Okay so I’m in a bit of a bind, perhaps of my own making, but a bind nevertheless. Two years ago there was a formal nationwide public call for art for the HarborWalk. My grand idea was to purchase a projector and audio equipment for outdoor screenings and show films on an inflatable screen at I4-C2, along with creating a film for our community. I was a semi-finalist. Although I did not win the competition or receive compensation for my proposal, I am happy to see the benefits to the community stemming from my proposal and appreciate very much the time and energy that has gone into making this vision a reality.

The dilemma is that the gardens surrounding I4-C2 are not at all looking their best and invasive weed species are beginning to take over, as they have already claimed the adjacent plots of land. I’d like the gardens to shine and to be a place of pride for the City. They could look so, so much better than they do in their current condition. The butterfly gardens are basically a low-maintenance garden however they do need some maintenance. Having a public native plants garden in our community is a wonderful asset and provides tremendous educational opportunities. My hope is to eventually donate programs but we have to solve the garden’s maintenance crisis first and foremost. We don’t have an outside crew to take care of the gardens this year and the DPW I have learned has far too many other more important responsibilities. The group that was planning to help water realized that they had taken on too much and will not be helping this summer.

As a result, I am forming an official group to help the HarborWalk and we are calling ourselves “Friends of the HarborWalk.” Our first meeting is this Sunday morning, July 27th, at 9:00am, under the shade tree in front of the Gloucester House Restaurant, near the Schooner Lannon office. We are going to brainstorm about ways to fund basic needs for the gardens, for example, annually purchasing and applying compost/mulch to cut down on the weeding responsibilities. I am hoping businesses in the area that are benefiting directly or indirectly from movie night will also come and contribute their ideas, suggestions, and manpower.

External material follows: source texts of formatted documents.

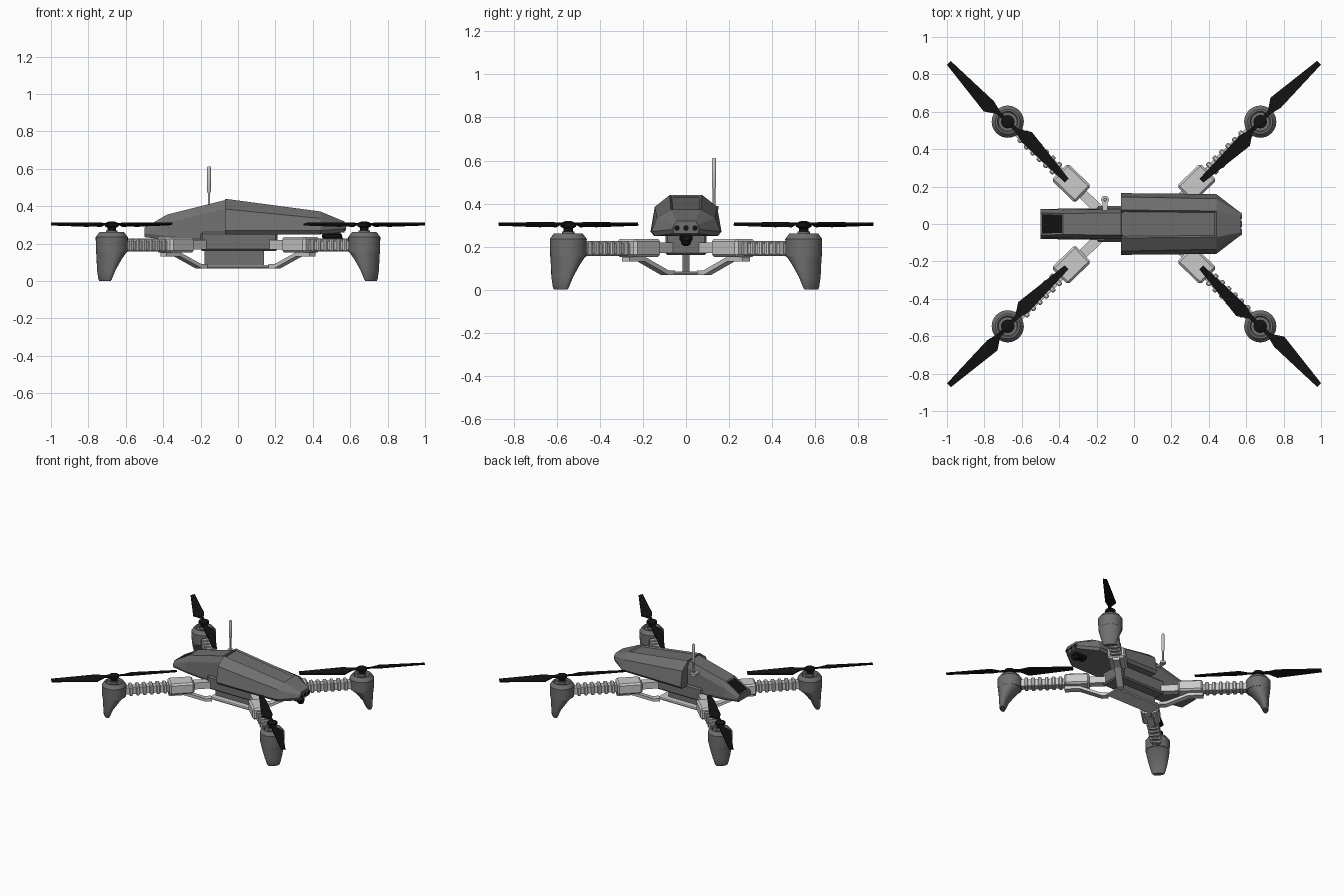
import bpy, bmesh
from math import atan2, cos, sin, pi, radians
from mathutils import Matrix, Vector

if "Cube" in bpy.data.objects:
    bpy.data.objects.remove(bpy.data.objects["Cube"])


def material(name, value):
    m = bpy.data.materials.new(name)
    m.use_nodes = True
    color = (value, value, value, 1)
    m.diffuse_color = color
    m.node_tree.nodes["Principled BSDF"].inputs["Base Color"].default_value = color
    return m


GREY = material("body grey", 0.16)
LIGHT = material("light grey", 0.6)
BLACK = material("black", 0.006)


def finish(name, bm, mats, matrix=Matrix(), smooth=True):
    bmesh.ops.recalc_face_normals(bm, faces=bm.faces[:])
    me = bpy.data.meshes.new(name)
    bm.to_mesh(me)
    bm.free()
    for m in mats:
        me.materials.append(m)
    if smooth:
        me.shade_smooth()
        me.set_sharp_from_angle(angle=radians(32))
    ob = bpy.data.objects.new(name, me)
    bpy.context.scene.collection.objects.link(ob)
    ob.matrix_world = matrix
    return ob


def loft(rings):
    """Bridge closed rings of points and cap both ends."""
    bm = bmesh.new()
    loops = [[bm.verts.new(p) for p in ring] for ring in rings]
    n = len(loops[0])
    for a, b in zip(loops, loops[1:]):
        for i in range(n):
            j = (i + 1) % n
            bm.faces.new((a[i], a[j], b[j], b[i]))
    bm.faces.new(loops[0])
    bm.faces.new(loops[-1])
    bmesh.ops.recalc_face_normals(bm, faces=bm.faces[:])
    return bm


def ellipse(cx, cy, z, a, b, n=24):
    return [(cx + a * cos(2 * pi * i / n), cy + b * sin(2 * pi * i / n), z) for i in range(n)]


def lathe(name, profile, mat, matrix=Matrix(), n=24):
    return finish(name, loft([ellipse(0, 0, z, r, r, n) for r, z in profile]), [mat], matrix)


def box(name, lo, hi, mat, matrix=Matrix(), bevel=0.0):
    lo, hi = Vector(lo), Vector(hi)
    bm = bmesh.new()
    bmesh.ops.create_cube(bm, size=1)
    for v in bm.verts:
        v.co = (lo + hi) / 2 + v.co * (hi - lo)
    if bevel:
        bmesh.ops.bevel(bm, geom=bm.edges[:], offset=bevel, segments=1, affect='EDGES')
    return finish(name, bm, [mat], matrix, False)


def hull(stations):
    """Loft of eight-sided sections: x, wide, shoulder, top widths, then heights."""
    rings = []
    for x, w, ws, wt, zb, zs, zt in stations:
        half = [(w * 0.9, zb), (w, zb + 0.02), (ws, zs), (wt, zt)]
        rings.append([(x, y, z) for y, z in half] + [(x, -y, z) for y, z in reversed(half)])
    return loft(rings)


# Front hull with the recessed hatch on top
bm = hull([(-0.07, 0.165, 0.145, 0.075, 0.25, 0.385, 0.44),
           (0.44, 0.16, 0.135, 0.07, 0.25, 0.335, 0.372),
           (0.57, 0.06, 0.055, 0.045, 0.26, 0.3, 0.318)])
top = [f for f in bm.faces if f.normal.z > 0.9 and f.calc_center_median().x < 0.4]
bmesh.ops.inset_region(bm, faces=top, thickness=0.013, depth=-0.01)
finish("front_hull", bm, [GREY], smooth=False)

# Tail hull with the dark rear window
bm = hull([(-0.5, 0.08, 0.075, 0.06, 0.235, 0.265, 0.285),
           (-0.38, 0.082, 0.075, 0.056, 0.22, 0.31, 0.355),
           (-0.06, 0.085, 0.08, 0.06, 0.2, 0.39, 0.435)])
slope = [f for f in bm.faces if f.normal.x < -0.3 and f.normal.z > 0.7]
bmesh.ops.inset_region(bm, faces=slope, thickness=0.012, depth=-0.004)
for f in slope:
    f.material_index = 1
finish("tail_hull", bm, [GREY, BLACK], smooth=False)

# Belly, keel and underside skid plate
box("belly", (-0.2, -0.095, 0.16), (0.21, 0.095, 0.262), GREY, bevel=0.01)
box("keel", (-0.18, -0.016, 0.075), (0.14, 0.016, 0.165), GREY)
box("skid_plate", (-0.2, -0.065, 0.068), (0.2, 0.065, 0.085), LIGHT, bevel=0.006)

# Underside camera and the nose lenses
box("camera_mount", (0.45, -0.03, 0.222), (0.555, 0.03, 0.258), BLACK, bevel=0.01)
lathe("camera_ball", [(0.008, -0.025), (0.02, -0.018), (0.026, 0), (0.02, 0.018), (0.008, 0.025)],
      BLACK, Matrix.Translation((0.535, 0, 0.228)), 16)
for y in (-0.042, 0, 0.042):
    place = Matrix.Translation((0.566, y, 0.286)) @ Matrix.Rotation(pi / 2, 4, 'Y')
    lathe("lens_ring", [(0.019, 0), (0.019, 0.008)], GREY, place, 16)
    lathe("lens", [(0.013, 0), (0.013, 0.011)], BLACK, place, 16)

# Antenna on its side bracket
antenna = Matrix.Translation((-0.155, 0.13, 0))
lathe("antenna", [(0.006, 0.38), (0.006, 0.47), (0.01, 0.48), (0.01, 0.605), (0.007, 0.612)],
      LIGHT, antenna, 12)
lathe("antenna_base", [(0.021, 0.372), (0.021, 0.388)], LIGHT, antenna, 16)
box("antenna_bracket", (-0.168, 0.07, 0.365), (-0.142, 0.13, 0.38), LIGHT)


def strut(name, matrix):
    """Bent bar rising from the skid plate to the arm housing."""
    path = [(-0.69, 0.068), (-0.645, 0.068), (-0.49, 0.13), (-0.385, 0.13)]
    h, t = 0.024, 0.022
    rings = [[(u, -h, z), (u, h, z), (u, h, z + t), (u, -h, z + t)] for u, z in path]
    finish(name, loft(rings), [LIGHT], matrix, False)


def propeller(name, matrix):
    """Two pitched blades turned half a circle apart, with a hub."""
    outline = [(0, -0.012), (0.07, -0.01), (0.13, -0.025), (0.445, -0.014),
               (0.445, 0.015), (0.13, 0.052), (0.07, 0.012), (0, 0.012)]
    for k in range(2):
        rings = [[(u, v, z - 0.2 * v) for u, v in outline] for z in (0.3, 0.309)]
        finish(name + "_blade", loft(rings), [BLACK],
               matrix @ Matrix.Rotation(k * pi, 4, 'Z'), False)
    lathe(name + "_hub", [(0.022, 0.26), (0.022, 0.285), (0.036, 0.292), (0.036, 0.31), (0.015, 0.318)],
          BLACK, matrix, 16)


# Four arms, each built in a frame with its origin under the motor
for sx, side in ((1, "front"), (-1, "rear")):
    for sy, hand in ((1, "left"), (-1, "right")):
        tag = side + "_" + hand
        base = Matrix.Translation((sx * 0.675, sy * 0.547, 0))
        arm = base @ Matrix.Rotation(atan2(sy * 0.695, sx * 0.72), 4, 'Z')
        box(tag + "_inner_bar", (-0.74, -0.027, 0.17), (-0.55, 0.027, 0.22), LIGHT, arm)
        box(tag + "_housing", (-0.56, -0.063, 0.152), (-0.385, 0.063, 0.236), LIGHT, arm, 0.012)
        box(tag + "_arm", (-0.39, -0.027, 0.165), (-0.05, 0.027, 0.215), LIGHT, arm)
        for i in range(6):
            u = -0.37 + i * 0.048
            box(tag + "_rib", (u, -0.04, 0.157), (u + 0.026, 0.04, 0.227), LIGHT, arm, 0.006)
        strut(tag + "_strut", arm)
        lathe(tag + "_motor", [(0.084, 0.155), (0.086, 0.235), (0.066, 0.262), (0.056, 0.262),
                               (0.05, 0.25), (0.03, 0.25), (0.03, 0.27)], GREY, arm, 32)
        leg = [ellipse(0, 0, 0.16, 0.084, 0.084), ellipse(0.018, 0, 0.12, 0.06, 0.077),
               ellipse(0.04, 0, 0.06, 0.035, 0.062), ellipse(0.05, 0, 0.008, 0.022, 0.046),
               ellipse(0.05, 0, 0, 0.017, 0.04)]
        finish(tag + "_leg", loft(leg), [GREY], arm)
        propeller(tag + "_propeller", base @ Matrix.Rotation(atan2(sy, sx), 4, 'Z'))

And here is the deal. For the first ten people that sign up to become a working member of the Friends of the HarborWalk, either through the comment section or by emailing me at kimsmithdesigns@hotmail.com, I am giving a close-up photography workshop. We’ll hold the workshop in the garden and it will be identical to the one that I give at the Arnold Arboretum.

Bring your own coffee Sunday  morning and we’ll provide the homemade doughnuts!

White milkweed asclepias incarnata Ice Ballet skippers ©Kim Smith 2014JPGBlooming Today at the HarborWalk Butterfly Garden ~ Asclepias incarnata ‘Ice Ballet,’ or white milkweed, with skippers nectaring. There are over 140 different species of milkweed worldwide; 108 of these are found in North America.